Why Google is seen as invulnerable and Apple as merely hard to kill

Though it may slowly be changing, Google has enjoyed incredibly good public and market sentiment for the last few years while Apple has seen itself beset by doomsayers. Horace Dediu has taken a crack at explaining just why that is, and why it might not be entirely bad for Apple. Asymco:

I suspect the absence of scrutiny comes from Google being seen as an analogy of the Internet itself. We don't question the survival of the Internet so we don't question the survival of Google — its backbone, its index, and its pervasive ads which, somehow, keep the lights on. We believe Google is infrastructure. We don't dwell on whether electric grids are vulnerable, or supplies of fuel, or the weather(!)

Apple is treated like a movie studio, where blockbusters are expected and perception holds they're only ever one flop away from oblivion. Google is treated like entertainment, where no matter the fortunes of any specific element, the thing itself has and always will endure. Until it doesn't.

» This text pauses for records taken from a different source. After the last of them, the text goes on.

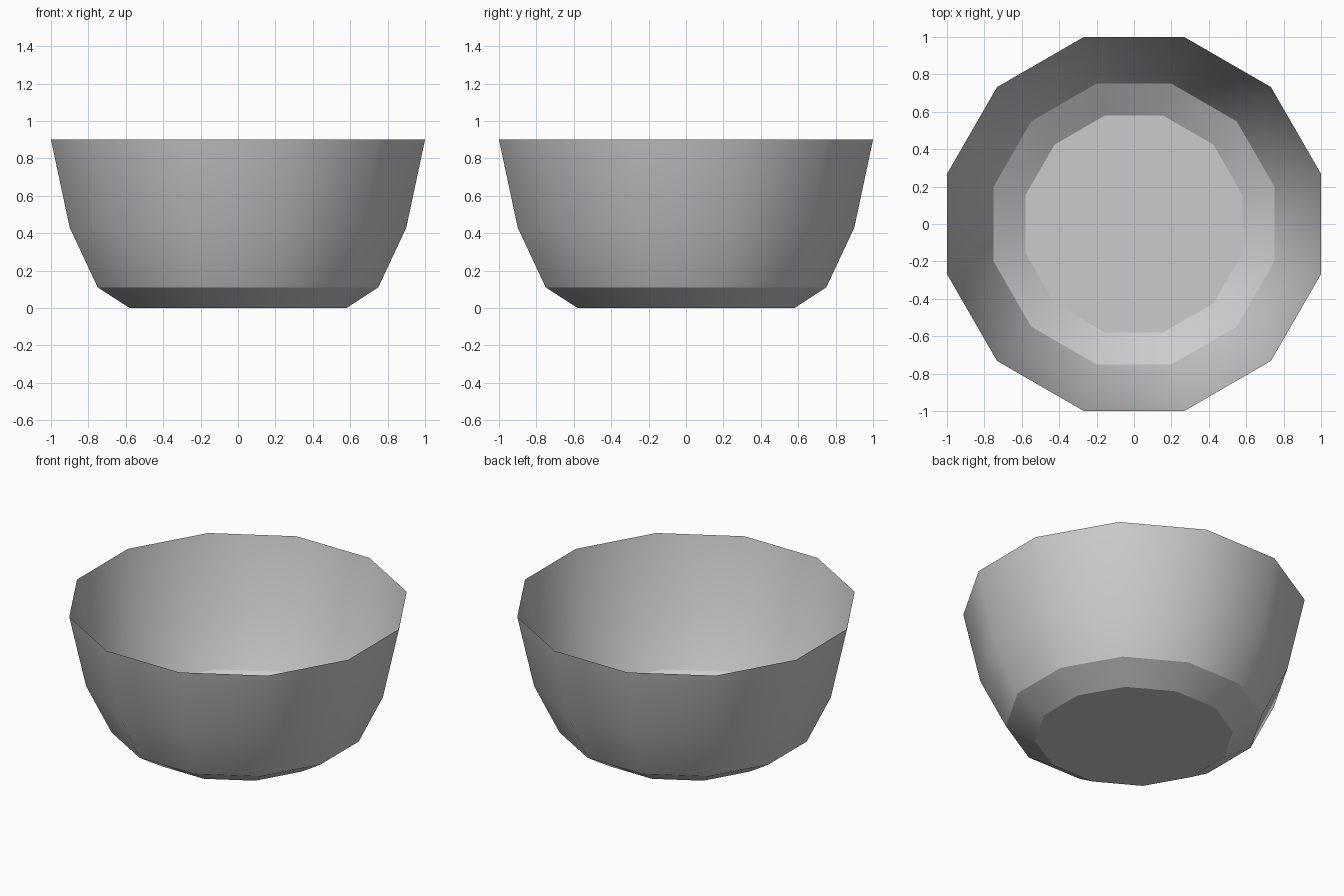
import bpy, bmesh, math

cube = bpy.data.objects.get("Cube")
if cube:
    bpy.data.objects.remove(cube, do_unlink=True)

SIDES = 12
# (distance from axis to flat side, height) from base to rim
PROFILE = [(0.58, 0.0), (0.75, 0.11), (0.90, 0.43), (1.0, 0.90)]

# Plain grey material
grey = bpy.data.materials.new("grey")
grey.use_nodes = True
color = (0.6, 0.6, 0.6, 1)
grey.diffuse_color = color
grey.node_tree.nodes["Principled BSDF"].inputs["Base Color"].default_value = color


def ring(bm, apothem, z):
    """Twelve-sided ring with flat sides facing the axes."""
    r = apothem / math.cos(math.pi / SIDES)
    angles = [(i + 0.5) * math.tau / SIDES for i in range(SIDES)]
    return [bm.verts.new((r * math.cos(a), r * math.sin(a), z)) for a in angles]


# Open thin bowl: floor, foot bevel and two wall bands
bm = bmesh.new()
rings = [ring(bm, a, z) for a, z in PROFILE]
bm.faces.new(reversed(rings[0]))
for low, high in zip(rings, rings[1:]):
    for i in range(SIDES):
        j = (i + 1) % SIDES
        bm.faces.new((low[i], low[j], high[j], high[i]))
mesh = bpy.data.meshes.new("bowl")
bm.to_mesh(mesh)
bm.free()
mesh.materials.append(grey)

bowl = bpy.data.objects.new("bowl", mesh)
bpy.context.collection.objects.link(bowl)

# Smooth around the sides, sharp at the foot and floor
bpy.ops.object.select_all(action="DESELECT")
bowl.select_set(True)
bpy.context.view_layer.objects.active = bowl
bpy.ops.object.shade_smooth_by_angle(angle=math.radians(30.5))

Is perception really reality, however, or at a certain point does the string of successes Apple has put together, and the value they've created have to transcend the base fears of media and market? In other words, at what point is Apple itself successful enough that Wall Street and its journals start treating it the same as Amazon, Google, and other, less historically profitable businesses?